Some Problem Solving Activities for Team Building

If you have a group of workers that are struggling to work effectively with one another, you may need to consider alternative ways to get them to connect/cooperate/bond over non-work related exercises. Below are some problem-solving activities that work well for team building:

Problem solving activities can help strengthen your team.

All Adrift

All Adrift is a popular team building game and in addition to problem-solving skills, it also requires some imagination. Here is how it works: the participants are split into teams and while out sailing hypothetically, an accident happens and the boat capsizes. While it sinks, each team only have a few minutes to salvage some items—items that will help them survive the next hours at seas and get them safely to shore.

Pen and paper will be given to the teams and as a group, they have to agree on items they plan to salvage, e.g. first-aid kit, a compass, snacks, rope, flashlight, blankets, knives etc. in order of importance to their survival. Afterwards, the teams will explain to the entire office how each item on their list will help get them to safety.

Since all team members are required to contribute ideas, All Adrift shows participants the advantages that can be found in teamwork and cooperation. It also gives them an opportunity to see how uniquely their co-workers think and how differing perspectives may sometimes be beneficial.

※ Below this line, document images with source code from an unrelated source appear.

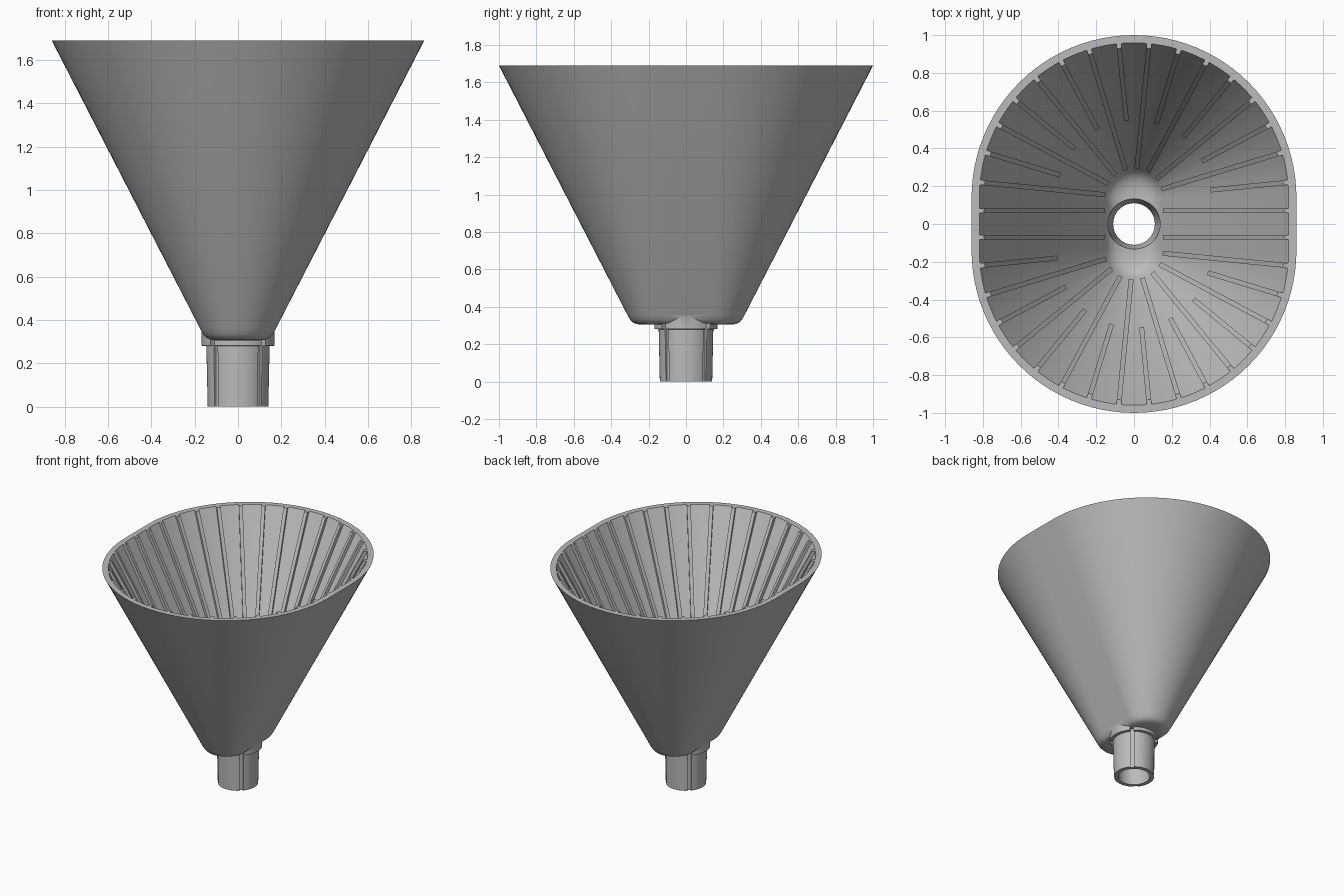
import bpy, bmesh, math
from mathutils import Vector

cube = bpy.data.objects.get("Cube")
if cube:
    bpy.data.objects.remove(cube, do_unlink=True)

TOP = 1.69        # rim height
SLOPE = 0.515     # radius gained per unit of height
HALF = 0.14       # half length of the straight sides
INNER = 0.82      # inner radius at the rim
OUTER = 0.86      # outer radius at the rim

grey = bpy.data.materials.new("grey plastic")
grey.use_nodes = True
colour = (0.5, 0.5, 0.5, 1)
grey.diffuse_color = colour
grey.node_tree.nodes["Principled BSDF"].inputs["Base Color"].default_value = colour


def make_object(name, bm, cutter=False):
    bmesh.ops.recalc_face_normals(bm, faces=bm.faces)
    mesh = bpy.data.meshes.new(name)
    bm.to_mesh(mesh)
    bm.free()
    mesh.materials.append(grey)
    obj = bpy.data.objects.new(name, mesh)
    bpy.context.collection.objects.link(obj)
    obj.hide_render = cutter
    return obj


def loft(name, profile, half=0.0, steps=48, cutter=False):
    """Capped solid whose rings are circles stretched by a straight side."""
    bm = bmesh.new()
    rings = []
    for r, z in profile:
        ring = []
        for side in (1, -1):
            for i in range(steps + 1 if half else steps):
                a = math.pi * i / steps
                ring.append(bm.verts.new((side * r * math.cos(a),
                                          side * (r * math.sin(a) + half), z)))
        rings.append(ring)
    n = len(rings[0])
    for low, high in zip(rings, rings[1:]):
        for i in range(n):
            j = (i + 1) % n
            bm.faces.new((low[i], low[j], high[j], high[i]))
    bm.faces.new(rings[0])
    bm.faces.new(rings[-1])
    return make_object(name, bm, cutter)


def boolean(target, tool, operation):
    mod = target.modifiers.new(operation, "BOOLEAN")
    mod.operation = operation
    mod.solver = "EXACT"
    mod.object = tool
    bpy.context.view_layer.objects.active = target
    bpy.ops.object.modifier_apply(modifier=mod.name)
    bpy.data.objects.remove(tool, do_unlink=True)


def smooth(obj):
    bpy.ops.object.select_all(action="DESELECT")
    obj.select_set(True)
    bpy.context.view_layer.objects.active = obj
    bpy.ops.object.shade_smooth_by_angle(angle=math.radians(30))


# Hopper, spout and collar joined as one solid
funnel = loft("funnel_body", [(0.10, 0.305), (0.125, 0.308), (0.145, 0.317),
                              (0.16, 0.333), (0.175, 0.36), (OUTER, TOP)], HALF)
spout = loft("spout", [(0.14, 0), (0.146, 0.28), (0.168, 0.281), (0.168, 0.36)])
boolean(funnel, spout, "UNION")

# Hollow inside with a rounded floor, and the bore through the spout
hollow = loft("hollow", [(0.03, 0.342), (0.07, 0.347), (0.10, 0.358), (0.125, 0.375),
                         (0.145, 0.4), (INNER + SLOPE * 0.1, TOP + 0.1)],
              HALF, cutter=True)
boolean(funnel, hollow, "DIFFERENCE")
bore = loft("bore", [(0.11, -0.1), (0.11, 0.25), (0.138, 0.36), (0.138, 0.4)], cutter=True)
boolean(funnel, bore, "DIFFERENCE")

# Four vertical air grooves on the spout
for k in range(4):
    a = math.radians(45 + 90 * k)
    out, across = Vector((math.cos(a), math.sin(a), 0)), Vector((-math.sin(a), math.cos(a), 0))
    bm = bmesh.new()
    bmesh.ops.create_cube(bm, size=1)
    for v in bm.verts:
        x, y, z = v.co
        v.co = out * (0.175 + 0.09 * x) + across * (0.025 * y) + Vector((0, 0, 0.13 + 0.36 * z))
    boolean(funnel, make_object("groove", bm, True), "DIFFERENCE")
smooth(funnel)


# Ribs running down the inner wall
def add_rib(bm, centre_y, angle, long):
    out = Vector((math.cos(angle), math.sin(angle), 0))
    across = Vector((-out.y, out.x, 0))
    centre = Vector((0, centre_y, 0))
    z_low = 0.445 if long else 0.94
    ends = []
    for z, lean in ((z_low, 0.013), (TOP, 0)):
        r = INNER - SLOPE * (TOP - z)
        ends.append([bm.verts.new(centre + out * (r + depth) + across * w
                                  + Vector((0, 0, z + (lean if depth < 0 else 0))))
                     for depth, w in ((0.01, -0.013), (0.01, 0.013),
                                      (-0.026, 0.013), (-0.026, -0.013))])
    low, high = ends
    for i in range(4):
        j = (i + 1) % 4
        bm.faces.new((low[i], low[j], high[j], high[i]))
    bm.faces.new(low)
    bm.faces.new(high)


ribs = bmesh.new()
for side in (0, 1):
    turn = math.pi * side
    sign = 1 - 2 * side
    for k in range(16):
        add_rib(ribs, sign * HALF, turn + math.pi * (k + 0.5) / 16, k % 2 == 1)
    for y in (-0.07, 0.07):
        add_rib(ribs, y, turn, True)
make_object("inner_ribs", ribs)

Catapult is a problem-solving activity that promises lots of fun and laughter, however, this doesn’t reduce how effective it is to team building. Participants are split into groups and each group is given some items and 30-45 minutes to construct an “office-made” catapult that can propel objects (e.g. eggs or golf balls) to distances of 8 foot or more.

Items needed to complete this task includes bamboo canes, elastic material, string, rope, ruler, tracer cord etc.

Blind Construction

This exercise helps improve communication among team members and it doesn’t require much time to set up. All that’s needed are blindfolds and a length of rope. Participants are blindfolded and asked to sit forming a large circle. A length of rope is placed in the center of the circle (the rope is placed in a way that it also forms a circle).

When this is done, the instructor asks the group for form say, a square, a triangle, or any other shape. Everybody sat in the circle have to communicate among themselves and form the shape(s). Since they are blindfolded, they have no choice but to trust that the other participants will listen and do the right thing.

Dumbest Ideas

Co-workers sit around and brainstorm on how to solve problems commonly encountered in the office. Each person has to say the first dumb idea that comes to mind and a list of these ideas are made.

Afterward, each idea is double-checked to see if it is as dumb as first assumed. This activity encourages thinking outside the box, it also highlights the danger in dismissing other people’s ideas without first considering its merits.

Problem-solving is a highly effective team building exercise. The benefit of each activity listed above was stated and as can be seen, every one of them teaches co-workers how to relate, communicate, and cooperate with their colleagues. Inter-office cooperation is very important to productivity, as a result, all efforts must be made to ensure that co-workers are combining as efficiently as possible.